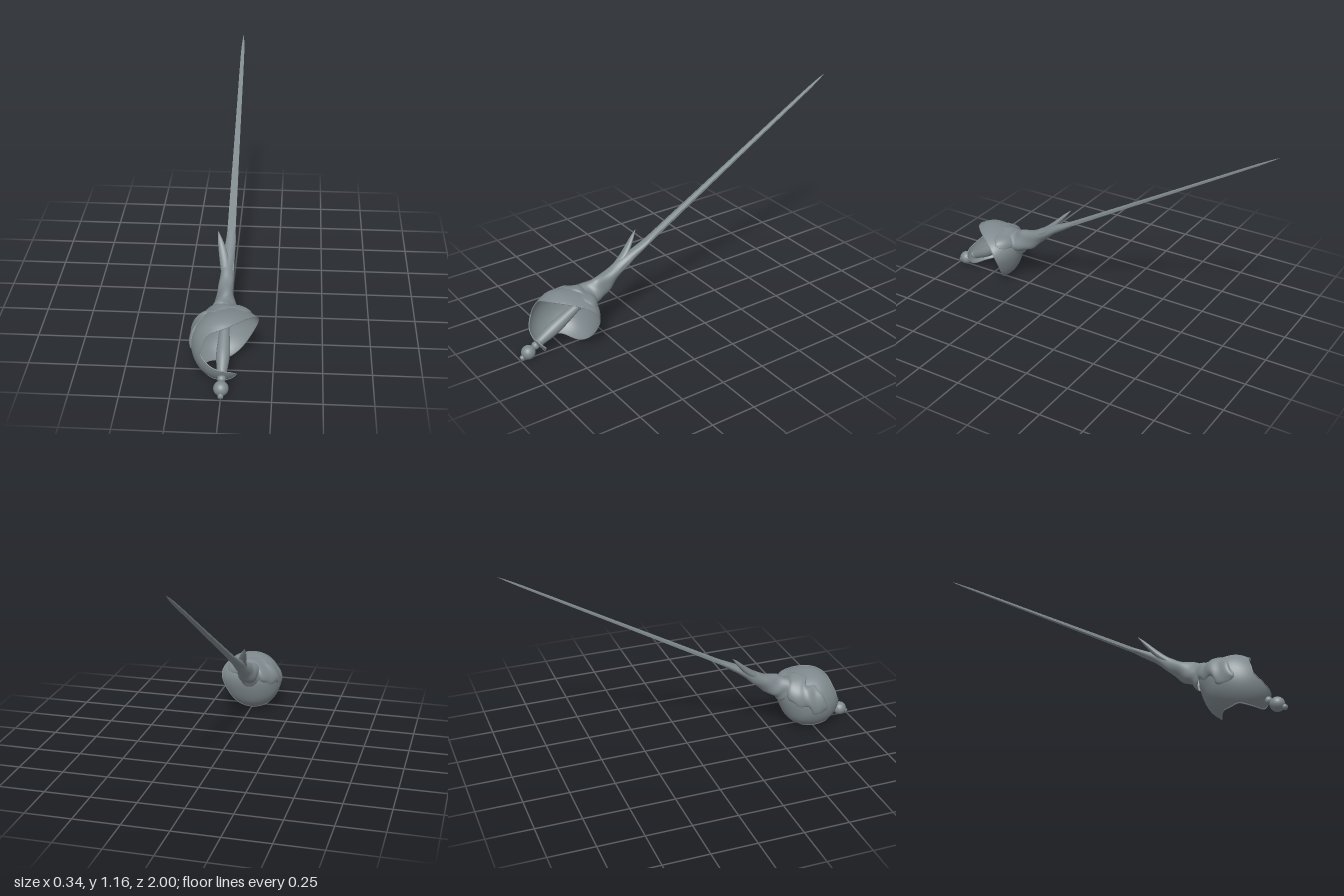
import * as THREE from 'three';
import { mergeVertices } from 'three/addons/utils/BufferGeometryUtils.js';

const rad = THREE.MathUtils.degToRad;

// Smooth surface from a rule f(u, v) -> Vector3, with u and v in 0..1
function surface(f, nu, nv) {
  const pos = [], index = [];
  for (let i = 0; i <= nu; i++)
    for (let j = 0; j <= nv; j++) pos.push(...f(i / nu, j / nv).toArray());
  for (let i = 0; i < nu; i++)
    for (let j = 0; j < nv; j++) {
      const a = i * (nv + 1) + j, b = a + nv + 1;
      index.push(a, b, a + 1, b, b + 1, a + 1);
    }
  let g = new THREE.BufferGeometry();
  g.setAttribute('position', new THREE.Float32BufferAttribute(pos, 3));
  g.setIndex(index);
  g = mergeVertices(g, 1e-5);
  g.computeVertexNormals();
  return g;
}

// Tube through stations [x, y, z, rx, rz], with optional surface lumps
function loft(stations, nu, lump = () => 0) {
  const path = new THREE.CatmullRomCurve3(stations.map(s => new THREE.Vector3(s[0], s[1], s[2])));
  const size = new THREE.SplineCurve(stations.map(s => new THREE.Vector2(s[3], s[4])));
  return surface((u, v) => {
    const p = path.getPoint(u), r = size.getPoint(u), a = (v % 1) * Math.PI * 2;
    const k = 1 + lump(u, a);
    return p.add(new THREE.Vector3(Math.cos(a) * r.x * k, 0, Math.sin(a) * r.y * k));
  }, nu, 28);
}

// Guard shell: alpha is measured from the closed right side, psi from the blade direction
const guardCentre = new THREE.Vector3(0, 0.3, 0);
function shellPoint(alpha, psi) {
  const front = Math.max(0, Math.cos(psi * 0.9));
  const lip = front * THREE.MathUtils.smoothstep(alpha, 1.3, 2.44);
  const pinch = Math.cos(psi) > 0 ? 1 - 0.08 * Math.sin(2 * psi) ** 2 : 1;
  const r = Math.sin(alpha) * (1 + 0.08 * lip) * pinch;
  return new THREE.Vector3(-0.165 * Math.cos(alpha) * (1 + 0.33 * lip),
    0.3 + (Math.cos(psi) > 0 ? 0.182 : 0.195) * r * Math.cos(psi), 0.168 * r * Math.sin(psi));
}

export function createModel() {
  const steel = new THREE.MeshStandardMaterial({ color: 0x7f898d, side: THREE.DoubleSide });
  steel.name = 'steel grey';

  const model = new THREE.Group();
  // The sword is built along +y, then leaned back with the pommel at the front
  const sword = new THREE.Group();
  sword.name = 'sword';
  sword.position.set(0, 0.018, 0.993);
  sword.rotation.x = -Math.PI / 3;
  model.add(sword);
  const add = (name, geometry) => {
    const mesh = new THREE.Mesh(geometry, steel);
    mesh.name = name;
    sword.add(mesh);
    return mesh;
  };
  const lathe = (points, n = 32) =>
    new THREE.LatheGeometry(points.map(p => new THREE.Vector2(p[0], p[1])), n);

  // Blade: slim faceted section
  const bladeGeometry = lathe([[0.029, 0.68], [0.026, 0.85], [0.022, 1.2], [0.017, 1.6],
    [0.0135, 2.0], [0.011, 2.17], [0.006, 2.25], [0, 2.295]], 6).toNonIndexed();
  bladeGeometry.scale(1, 1, 0.55);
  bladeGeometry.computeVertexNormals();
  add('blade', bladeGeometry).position.x = 0.004;

  // Pommel with end button and collar
  add('pommelButton', lathe([[0, -0.008], [0.012, -0.006], [0.015, 0.004], [0.012, 0.014]]));
  add('pommel', new THREE.SphereGeometry(0.038, 32, 20)).position.y = 0.046;
  add('pommelCollar', new THREE.SphereGeometry(0.022, 24, 16)).position.y = 0.097;

  // Handle swelling at the middle
  const grip = new THREE.SplineCurve([
    [0.018, 0.1], [0.024, 0.13], [0.033, 0.2], [0.034, 0.25], [0.028, 0.33],
    [0.022, 0.39], [0.021, 0.42]].map(p => new THREE.Vector2(...p)));
  add('handle', new THREE.LatheGeometry(grip.getPoints(24), 32));
  for (const [y, r] of [[0.125, 0.023], [0.395, 0.022]]) {
    const ring = add('handleRing', new THREE.TorusGeometry(r, 0.004, 8, 32));
    ring.position.y = y;
    ring.rotation.x = Math.PI / 2;
  }
  add('handleEnd', lathe([[0.021, 0.415], [0.024, 0.43], [0.022, 0.475]]));

  // Shell guard: open on the left, with scalloped corners, a flared lip
  // and a tongue at the pommel. Rim keys: psi, alpha
  const half = [[0, 140], [37, 134], [70, 122], [90, 101], [104, 64], [122, 53],
    [142, 51], [157, 70], [167, 103], [180, 116]].map(k => new THREE.Vector2(...k));
  const mirrored = half.slice(1).reverse().map(k => new THREE.Vector2(-k.x, k.y));
  const rim = new THREE.SplineCurve([...mirrored, ...half]);
  const guardPoint = (u, v) => {
    const key = rim.getPoint(v);
    return shellPoint(rad(key.y) * u, rad(key.x));
  };
  add('shellGuard', surface(guardPoint, 36, 144));
  const edge = [];
  for (let i = 0; i < 108; i++) edge.push(guardPoint(1, i / 108));
  add('guardRim', new THREE.TubeGeometry(new THREE.CatmullRomCurve3(edge, true), 216, 0.003, 8, true));

  // Root-like overlay creeping over the closed side of the guard
  add('guardOverlay', surface((u, v) => {
    const b = rad(-40 + 147 * u), w = v * 2 - 1;
    const ends = Math.pow(Math.max(0, Math.sin(Math.PI * u)), 0.4);
    const width = (0.46 + 0.1 * Math.sin(u * 17 + 1.5 * w) + 0.06 * Math.sin(u * 31)) * ends;
    const c = 0.22 + 0.1 * Math.sin(u * 5) + w * width;
    const bulge = Math.sqrt(Math.max(0, 1 - w * w)) * ends;
    const k = 1.004 + bulge * (0.075 + 0.03 * Math.sin(u * 21 + w * 3));
    const alpha = Math.acos(Math.sin(b) * Math.cos(c));
    const psi = Math.atan2(Math.sin(c), Math.cos(b) * Math.cos(c));
    return shellPoint(alpha, psi).sub(guardCentre).multiplyScalar(k).add(guardCentre);
  }, 60, 20));

  // Gnarled sleeve joining guard and blade
  add('branchSleeve', loft([
    [-0.005, 0.463, -0.002, 0.076, 0.07], [-0.008, 0.505, -0.006, 0.056, 0.062],
    [-0.006, 0.56, -0.01, 0.046, 0.058], [-0.006, 0.63, -0.01, 0.037, 0.042],
    [-0.006, 0.7, -0.006, 0.035, 0.032], [-0.003, 0.78, 0, 0.033, 0.024],
    [0.003, 0.86, 0, 0.028, 0.018], [0.004, 0.95, 0, 0.022, 0.012]], 48,
    (u, a) => (1 - u) * (0.1 * Math.sin(3 * a + u * 14) + 0.06 * Math.sin(2 * a - u * 25))));

  // Broken twig beside the blade
  add('twig', loft([
    [-0.01, 0.67, 0.002, 0.024, 0.02], [-0.021, 0.75, 0.013, 0.026, 0.019],
    [-0.035, 0.81, 0.03, 0.021, 0.014], [-0.049, 0.86, 0.046, 0.013, 0.009],
    [-0.06, 0.9, 0.059, 0.002, 0.002]], 24));

  return model;
}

===

ASSIGNMENT: For this exercise, please output exactly the lines above starting at the line with "ring.rotation.x = Math.PI / 2;" and ending at the line with "add('guardOverlay', surface((u, v)", ends included.

TASK ANSWER:
    ring.rotation.x = Math.PI / 2;
  }
  add('handleEnd', lathe([[0.021, 0.415], [0.024, 0.43], [0.022, 0.475]]));

  // Shell guard: open on the left, with scalloped corners, a flared lip
  // and a tongue at the pommel. Rim keys: psi, alpha
  const half = [[0, 140], [37, 134], [70, 122], [90, 101], [104, 64], [122, 53],
    [142, 51], [157, 70], [167, 103], [180, 116]].map(k => new THREE.Vector2(...k));
  const mirrored = half.slice(1).reverse().map(k => new THREE.Vector2(-k.x, k.y));
  const rim = new THREE.SplineCurve([...mirrored, ...half]);
  const guardPoint = (u, v) => {
    const key = rim.getPoint(v);
    return shellPoint(rad(key.y) * u, rad(key.x));
  };
  add('shellGuard', surface(guardPoint, 36, 144));
  const edge = [];
  for (let i = 0; i < 108; i++) edge.push(guardPoint(1, i / 108));
  add('guardRim', new THREE.TubeGeometry(new THREE.CatmullRomCurve3(edge, true), 216, 0.003, 8, true));

  // Root-like overlay creeping over the closed side of the guard
  add('guardOverlay', surface((u, v) => {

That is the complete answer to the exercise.